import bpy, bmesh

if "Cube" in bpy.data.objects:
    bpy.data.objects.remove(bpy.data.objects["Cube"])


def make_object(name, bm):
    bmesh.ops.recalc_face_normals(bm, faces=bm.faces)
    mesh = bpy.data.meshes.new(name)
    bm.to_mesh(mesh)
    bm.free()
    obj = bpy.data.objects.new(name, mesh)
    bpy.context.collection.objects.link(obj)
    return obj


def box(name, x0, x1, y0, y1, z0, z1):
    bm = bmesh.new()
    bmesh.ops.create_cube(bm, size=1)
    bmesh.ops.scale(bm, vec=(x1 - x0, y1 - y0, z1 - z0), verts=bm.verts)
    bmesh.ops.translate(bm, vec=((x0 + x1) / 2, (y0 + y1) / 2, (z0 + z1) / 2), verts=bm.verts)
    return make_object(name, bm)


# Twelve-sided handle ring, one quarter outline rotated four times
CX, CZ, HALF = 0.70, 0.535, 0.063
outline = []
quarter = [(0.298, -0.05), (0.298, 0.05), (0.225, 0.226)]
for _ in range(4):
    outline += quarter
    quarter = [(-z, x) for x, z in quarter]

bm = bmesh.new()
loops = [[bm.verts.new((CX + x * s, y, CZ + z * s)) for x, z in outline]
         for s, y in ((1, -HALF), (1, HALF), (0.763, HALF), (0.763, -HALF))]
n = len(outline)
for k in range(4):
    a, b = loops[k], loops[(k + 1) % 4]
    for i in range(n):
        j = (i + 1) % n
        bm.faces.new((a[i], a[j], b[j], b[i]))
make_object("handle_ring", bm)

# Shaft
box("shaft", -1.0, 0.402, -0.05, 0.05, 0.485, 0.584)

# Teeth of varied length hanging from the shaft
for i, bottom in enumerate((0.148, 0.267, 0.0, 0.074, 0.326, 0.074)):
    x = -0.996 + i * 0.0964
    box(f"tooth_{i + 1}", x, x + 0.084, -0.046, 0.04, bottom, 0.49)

══════════

### Your objective
Count, in the listing, each line that holds the string "data", then give the count and nothing else.

### Exercise solution
4